Cancer is a devastating disease that touches almost everyone and finding effective treatments presents a highly complex problem, requiring extensive multidisciplinary research. Mathematical modelling can provide insight into both cancer formation and treatment. A range of techniques are developed in this thesis to investigate two promising therapies: oncolytic virotherapy, and combined oncolytic virotherapy and immunotherapy. Oncolytic virotherapy endeavours to eradicate cancer cells by exploiting the aptitude of virus-induced cell death. Building on this premise, combined oncolytic virotherapy and immunotherapy aims to harness and stimulate the immune system's inherent ability to recognise and destroy cancerous cells.
Using deterministic and agent-based mathematical modelling, perturbations of treatment characteristics are investigated and optimal treatment protocols are suggested. An integro differential equation with distributed parameters is developed to characterise the function of the E1B genes in an oncolytic adenovirus. Subsequently, by using a bifurcation analysis of a coupled-system of ordinary differential equations for oncolytic virotherapy, regions of bistability are discovered, where increased injections can result in either tumour eradication or tumour stabilisation. Through an extensive hierarchical optimisation to multiple data sets, drawn from in vitro and in vivo modelling, gel-release of a combined oncolytic virotherapy and immunotherapy treatment is optimised. Additionally, using an agent-based modelling approach, delayed-infection of an intratumourally administered virus is shown to be able to reduce tumour burden.
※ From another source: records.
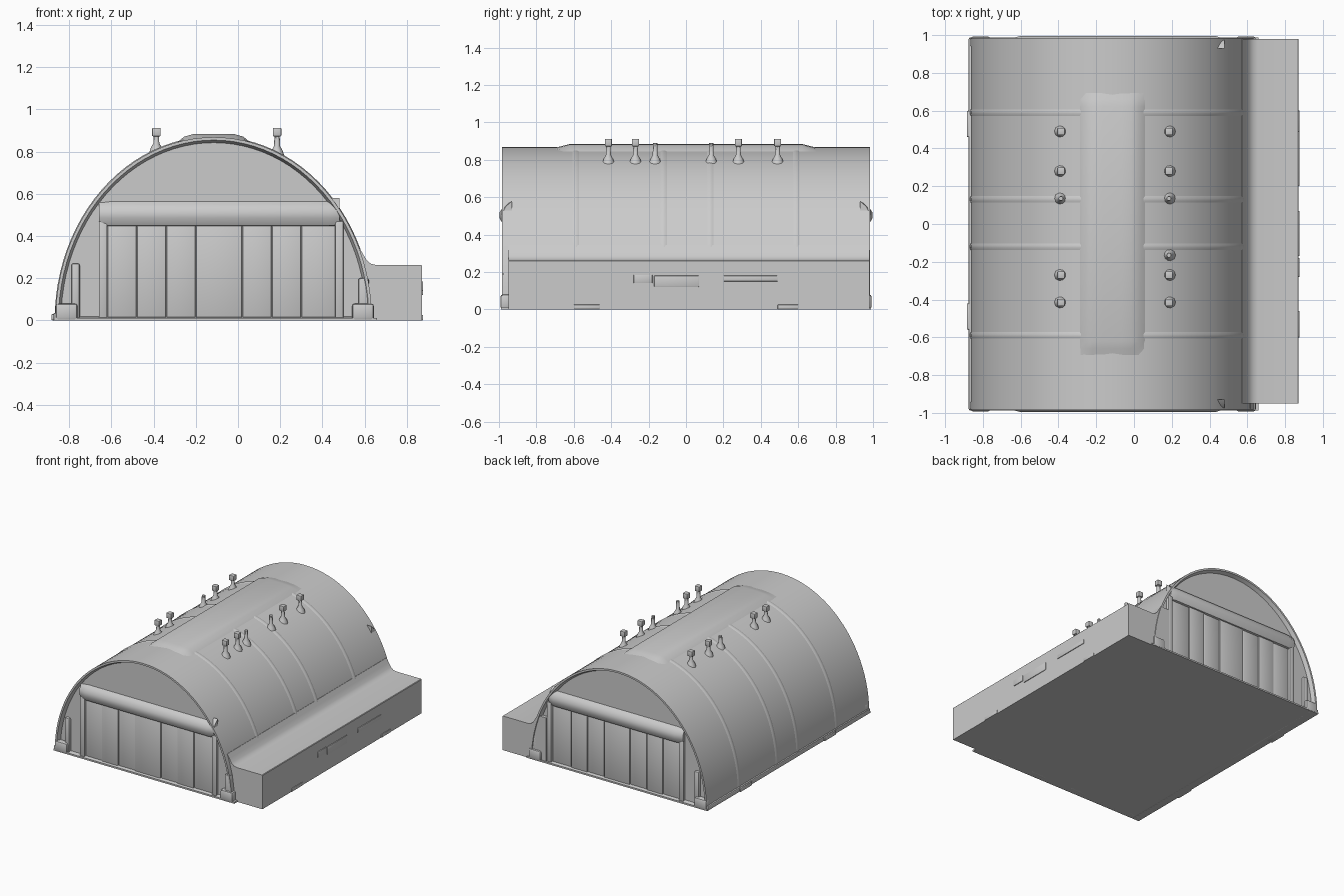
import bpy, bmesh, math
from mathutils import Vector

if "Cube" in bpy.data.objects:
    bpy.data.objects.remove(bpy.data.objects["Cube"])

CX, A, B = -0.115, 0.75, 0.868      # centre and half axes of the elliptical vault


def roof_z(x):
    return B * math.sqrt(max(0, 1 - ((x - CX) / A) ** 2))


def finish(bm, name, angle=35):
    bmesh.ops.recalc_face_normals(bm, faces=bm.faces)
    me = bpy.data.meshes.new(name)
    bm.to_mesh(me)
    bm.free()
    ob = bpy.data.objects.new(name, me)
    bpy.context.collection.objects.link(ob)
    bpy.ops.object.select_all(action='DESELECT')
    bpy.context.view_layer.objects.active = ob
    ob.select_set(True)
    bpy.ops.object.shade_smooth_by_angle(angle=math.radians(angle))
    return ob


def loft(sections):
    """Closed solid through matching loops of points."""
    bm = bmesh.new()
    loops = [[bm.verts.new(p) for p in s] for s in sections]
    n = len(loops[0])
    for a, b in zip(loops, loops[1:]):
        for i in range(n):
            bm.faces.new((a[i], a[(i + 1) % n], b[(i + 1) % n], b[i]))
    caps = [bm.faces.new(loops[0]), bm.faces.new(loops[-1])]
    return bm, caps


def extrude_y(profile, y0, y1):
    return loft([[(x, y, z) for x, z in profile] for y in (y0, y1)])


def box(name, x0, x1, y0, y1, z0, z1, bevel=0.0):
    bm, _ = extrude_y([(x0, z0), (x1, z0), (x1, z1), (x0, z1)], y0, y1)
    if bevel:
        bmesh.ops.bevel(bm, geom=bm.edges[:], offset=bevel, segments=2,
                        profile=0.5, affect='EDGES')
    return finish(bm, name)


def arch(grow=0.0, n=48):
    return [(CX + (A + grow) * math.cos(math.pi * i / n),
             (B + grow) * math.sin(math.pi * i / n)) for i in range(n + 1)]


# Vaulted hall with end walls set back behind the roof rim
bm, caps = extrude_y(arch(), -0.985, 0.985)
bmesh.ops.recalc_face_normals(bm, faces=bm.faces)
for cap in caps:
    bmesh.ops.inset_region(bm, faces=[cap], thickness=0.014, depth=0)
    bmesh.ops.inset_region(bm, faces=[cap], thickness=0.012, depth=-0.03)
finish(bm, "vaulted_hall")

# Faint roof ribs
for y in (-0.59, -0.12, 0.13, 0.59):
    outer = arch(0.004)
    bm, _ = loft([[(x, y - 0.02, z) for x, z in arch(-0.001)],
                  [(x, y - 0.006, z) for x, z in outer],
                  [(x, y + 0.006, z) for x, z in outer],
                  [(x, y + 0.02, z) for x, z in arch(-0.001)]])
    finish(bm, "roof_rib")

# Raised roof panel with sloping ends and sides
half = [(0.175, 0), (0.14, 0.6), (0.10, 0.92), (0.05, 1)]
sections = []
for y, k in ((-0.7, 0), (-0.66, 0.5), (-0.62, 1), (0.62, 1), (0.66, 0.5), (0.7, 0)):
    rim = [(s * w, t) for s, pts in ((-1, half), (1, half[::-1])) for w, t in pts]
    loop = []
    for w, t in rim:
        low = roof_z(CX + w)
        high = low + (0.886 - low) * t
        loop.append((CX + w, y, low - 0.002 + (high - low) * k))
    loop += [(CX + 0.175, y, 0.82), (CX - 0.175, y, 0.82)]
    sections.append(loop)
bm, _ = loft(sections)
finish(bm, "raised_roof_panel", 40)

# Side annex with a coved joint to the vault
annex = [(0.50, 0.0), (0.872, 0.0), (0.872, 0.258), (0.868, 0.262), (0.655, 0.262),
         (0.63, 0.268), (0.61, 0.285), (0.592, 0.315), (0.575, 0.345), (0.50, 0.345)]
bm, _ = extrude_y(annex, -0.95, 0.98)
finish(bm, "side_annex")
for y0, y1, z0, z1 in ((-0.28, -0.18, 0.14, 0.185), (-0.17, 0.07, 0.12, 0.18),
                       (0.2, 0.49, 0.15, 0.18), (-0.6, -0.46, 0.0, 0.025),
                       (0.49, 0.6, 0.0, 0.025)):
    box("annex_wall_panel", 0.86, 0.877, y0, y1, z0, z1, 0.003)

# Base plate and left foundation strip with blocks
box("base_plate", -0.872, 0.66, -0.988, 0.988, 0.0, 0.012)
box("left_foundation", -0.875, -0.80, -0.985, 0.985, 0.0, 0.035, 0.006)
for y in (-0.49, 0.53):
    box("foundation_block", -0.885, -0.83, y - 0.07, y + 0.07, 0.0, 0.03, 0.006)

# Both end walls: sliding doors, lintel, side posts and corner feet
for s in (-1, 1):
    def wall(name, x0, x1, depth, z0, z1, bevel=0.004):
        ys = sorted((s * 0.93, s * depth))
        box(name, x0, x1, ys[0], ys[1], z0, z1, bevel)

    edges = [-0.62, -0.48, -0.34, -0.2, 0.02, 0.16, 0.3, 0.46]
    for i, (x0, x1) in enumerate(zip(edges, edges[1:])):
        wall("door_leaf", x0 + 0.002, x1 - 0.002, 0.96 + 0.006 * (i % 2), 0.0, 0.46)
    for x0, x1 in ((-0.66, -0.62), (0.46, 0.5)):
        wall("door_post", x0, x1, 0.975, 0.0, 0.47, 0.006)
    # Sloped lintel above the doors
    bm = bmesh.new()
    sect = [(0.93, 0.44), (0.975, 0.45), (0.996, 0.485), (0.996, 0.52),
            (0.975, 0.55), (0.93, 0.58)]
    bm.free()
    bm, _ = loft([[(x, s * (0.93 + (y - 0.93) * k), z) for y, z in sect]
                  for x, k in ((-0.66, 0.75), (-0.6, 1), (0.43, 1), (0.48, 0.75))])
    finish(bm, "door_lintel")
    for x0, x1 in ((-0.865, -0.76), (0.54, 0.645)):
        wall("corner_foot", x0, x1, 0.993, 0.0, 0.08, 0.015)
    wall("wall_buttress", -0.79, -0.75, 0.975, 0.0, 0.27, 0.01)
    wall("wall_buttress", 0.57, 0.62, 0.98, 0.0, 0.2, 0.01)

# Roof vents: flared stem, most with a cube head
def vent(x, y, head=True):
    base = roof_z(x) - 0.02
    rings = [(0.036, base), (0.026, base + 0.03), (0.014, base + 0.05),
             (0.012, 0.88 if head else 0.89)]
    bm, _ = loft([[(x + r * math.cos(a), y + r * math.sin(a), z)
                   for a in [math.tau * i / 10 for i in range(10)]] for r, z in rings])
    finish(bm, "vent_stem")
    if head:
        box("vent_head", x - 0.02, x + 0.02, y - 0.019, y + 0.019, 0.872, 0.912, 0.004)


for x in (-0.387, 0.185):
    for y in (-0.415, -0.27, 0.28, 0.49):
        vent(x, y)
    vent(x, 0.135, head=False)
vent(0.185, -0.165, head=False)
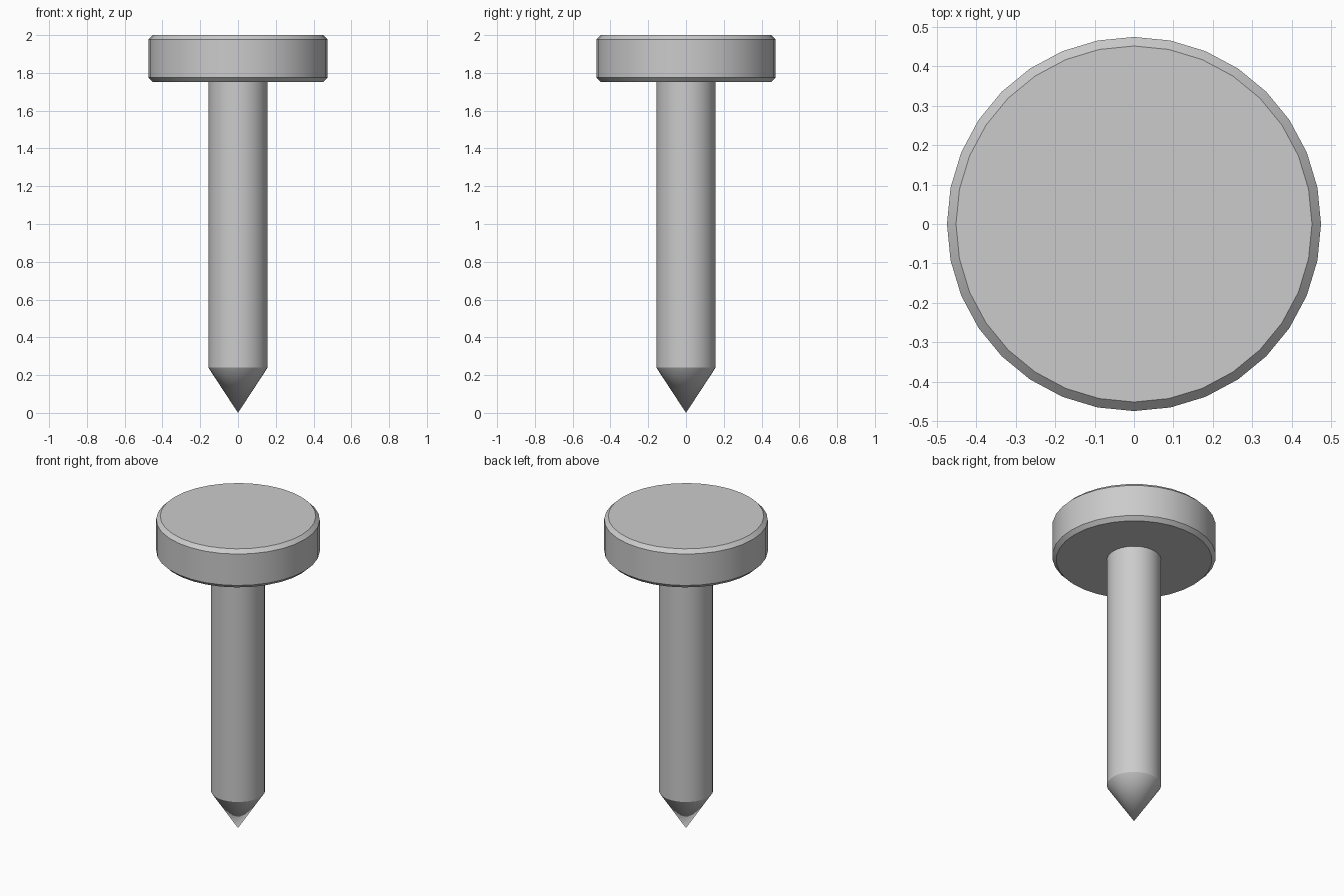
import bpy
import bmesh
import math

SIDES = 32

cube = bpy.data.objects.get("Cube")
if cube:
    bpy.data.objects.remove(cube, do_unlink=True)

# Plain grey metal
metal = bpy.data.materials.new("grey_metal")
metal.use_nodes = True
grey = (0.6, 0.6, 0.6, 1.0)
metal.diffuse_color = grey
metal.node_tree.nodes["Principled BSDF"].inputs["Base Color"].default_value = grey


def turned_part(name, profile):
    """Turn a (radius, height) profile, bottom to top, about the z axis."""
    bm = bmesh.new()
    rings = []
    for radius, z in profile:
        if radius == 0:
            rings.append([bm.verts.new((0, 0, z))] * SIDES)
        else:
            angles = [2 * math.pi * i / SIDES for i in range(SIDES)]
            rings.append([bm.verts.new((radius * math.cos(a), radius * math.sin(a), z))
                          for a in angles])
    for low, high in zip(rings, rings[1:]):
        for i in range(SIDES):
            j = (i + 1) % SIDES
            corners = [low[i], low[j], high[j], high[i]]
            bm.faces.new(list(dict.fromkeys(corners)))
    # Flat caps on open ends
    for ring in (rings[0], rings[-1]):
        if ring[0] is not ring[1]:
            bm.faces.new(ring)
    bmesh.ops.recalc_face_normals(bm, faces=bm.faces)
    mesh = bpy.data.meshes.new(name)
    bm.to_mesh(mesh)
    bm.free()
    mesh.materials.append(metal)
    part = bpy.data.objects.new(name, mesh)
    bpy.context.collection.objects.link(part)
    bpy.ops.object.select_all(action="DESELECT")
    part.select_set(True)
    bpy.context.view_layer.objects.active = part
    bpy.ops.object.shade_smooth_by_angle(angle=math.radians(30))
    return part


# Chamfered disc head
turned_part("head", [(0.452, 1.753), (0.475, 1.776), (0.475, 1.977), (0.452, 2.0)])

# Round shaft with a pointed tip
turned_part("shaft", [(0, 0), (0.157, 0.24), (0.157, 1.753)])
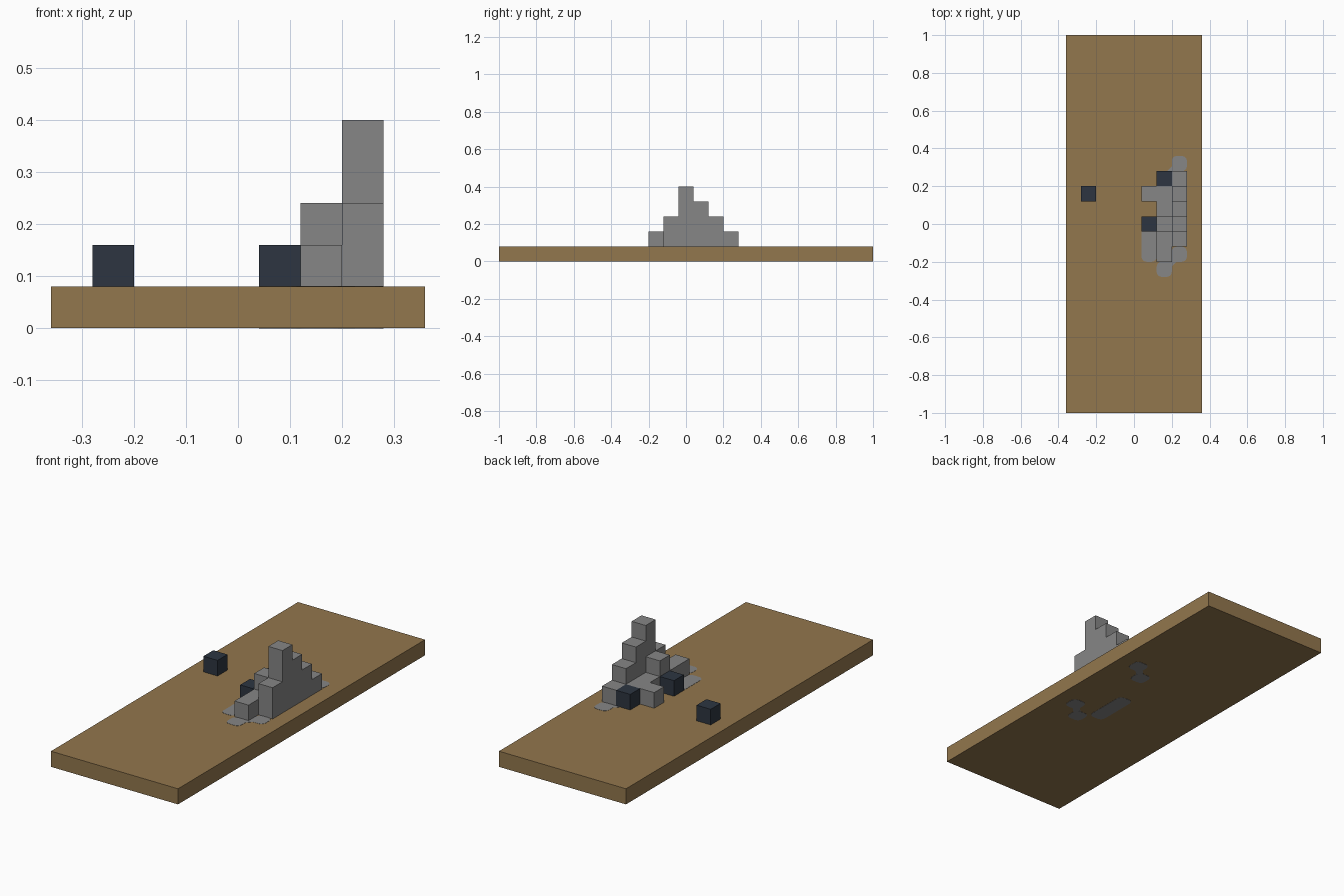
import bpy, bmesh, math
from mathutils import Matrix, Vector

old = bpy.data.objects.get("Cube")
if old:
    bpy.data.objects.remove(old, do_unlink=True)

CELL = 0.08


def material(name, rgb):
    m = bpy.data.materials.new(name)
    m.use_nodes = True
    m.diffuse_color = (*rgb, 1)
    m.node_tree.nodes["Principled BSDF"].inputs["Base Color"].default_value = (*rgb, 1)
    return m


wood = material("brown_ground", (0.29, 0.184, 0.075))
stone = material("grey_stone", (0.239, 0.239, 0.239))
slate = material("dark_slate", (0.026, 0.036, 0.053))


def finish(name, bm, mat):
    bmesh.ops.recalc_face_normals(bm, faces=bm.faces)
    mesh = bpy.data.meshes.new(name)
    bm.to_mesh(mesh)
    bm.free()
    mesh.materials.append(mat)
    obj = bpy.data.objects.new(name, mesh)
    bpy.context.collection.objects.link(obj)
    return obj


def box(name, center, size, mat, turn=0):
    bm = bmesh.new()
    place = (Matrix.Translation(center) @ Matrix.Rotation(turn, 4, "Z")
             @ Matrix.Diagonal((*size, 1)))
    bmesh.ops.create_cube(bm, size=1, matrix=place)
    return finish(name, bm, mat)


# Ground slab
box("ground_slab", (0, 0, CELL / 2), (9 * CELL, 25 * CELL, CELL), wood)

# Stepped rock pile: block heights by grid column, merged into one outer shell
heights = {(3, -1): 2, (3, 0): 4, (3, 1): 3, (3, 2): 2, (3, 3): 1,
           (2, -2): 1, (2, -1): 1, (2, 0): 2, (2, 1): 1, (2, 2): 1,
           (1, 2): 1}
blocks = {(x, y, z) for (x, y), h in heights.items() for z in range(1, h + 1)}
bm = bmesh.new()
for block in blocks:
    for axis in range(3):
        for side in (-1, 1):
            step = [0, 0, 0]
            step[axis] = side
            if tuple(b + s for b, s in zip(block, step)) in blocks:
                continue
            # One square on each exposed side of the block
            corners = []
            for u, v in ((-1, -1), (1, -1), (1, 1), (-1, 1)):
                p = [0, 0, 0]
                p[axis], p[(axis + 1) % 3], p[(axis + 2) % 3] = side, u * side, v
                pos = Vector(block) + Vector(p) / 2 + Vector((0, 0, 0.5))
                corners.append(bm.verts.new(pos * CELL))
            bm.faces.new(corners)
bmesh.ops.remove_doubles(bm, verts=bm.verts, dist=0.001)
bmesh.ops.dissolve_limit(bm, angle_limit=0.01, verts=bm.verts, edges=bm.edges)
finish("rock_pile", bm, stone)

# Loose dark boulders
for name, x, y in (("boulder_far", -3, 2), ("boulder_front", 1, 0), ("boulder_back", 2, 3)):
    box(name, (x * CELL, y * CELL, 1.5 * CELL), (CELL, CELL, CELL), slate)


# Rounded stone patches sunk through the slab
def patch(name, x, y, length=1):
    r, half, reach = 0.026, CELL / 2, CELL * length / 2
    bm = bmesh.new()
    ring = []
    for k, (sx, sy) in enumerate(((1, 1), (-1, 1), (-1, -1), (1, -1))):
        for i in range(5):
            a = (k + i / 4) * math.pi / 2
            ring.append(bm.verts.new((x * CELL + sx * (half - r) + r * math.cos(a),
                                      y * CELL + sy * (reach - r) + r * math.sin(a),
                                      -0.001)))
    face = bm.faces.new(ring)
    top = bmesh.ops.extrude_face_region(bm, geom=[face])["geom"]
    bmesh.ops.translate(bm, vec=(0, 0, CELL + 0.002),
                        verts=[g for g in top if isinstance(g, bmesh.types.BMVert)])
    finish(name, bm, stone)


patch("side_patch", 1, -1, 3)
for name, x, y in (("back_patch_outer", 3, 4), ("back_patch_inner", 2, 3),
                   ("front_patch_outer", 3, -2), ("front_patch_inner", 2, -3)):
    patch(name, x, y)

# Narrow necks joining the diagonal patches
for name, y in (("back_neck", 3.5), ("front_neck", -2.5)):
    box(name, (2.5 * CELL, y * CELL, CELL / 2),
        (0.04, 0.035, CELL + 0.0018), stone, math.pi / 4)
This thesis develops new mathematical models that can be applied to a range of cancer therapies and suggests engineered treatment designs that can significantly advance current therapies and improve treatments.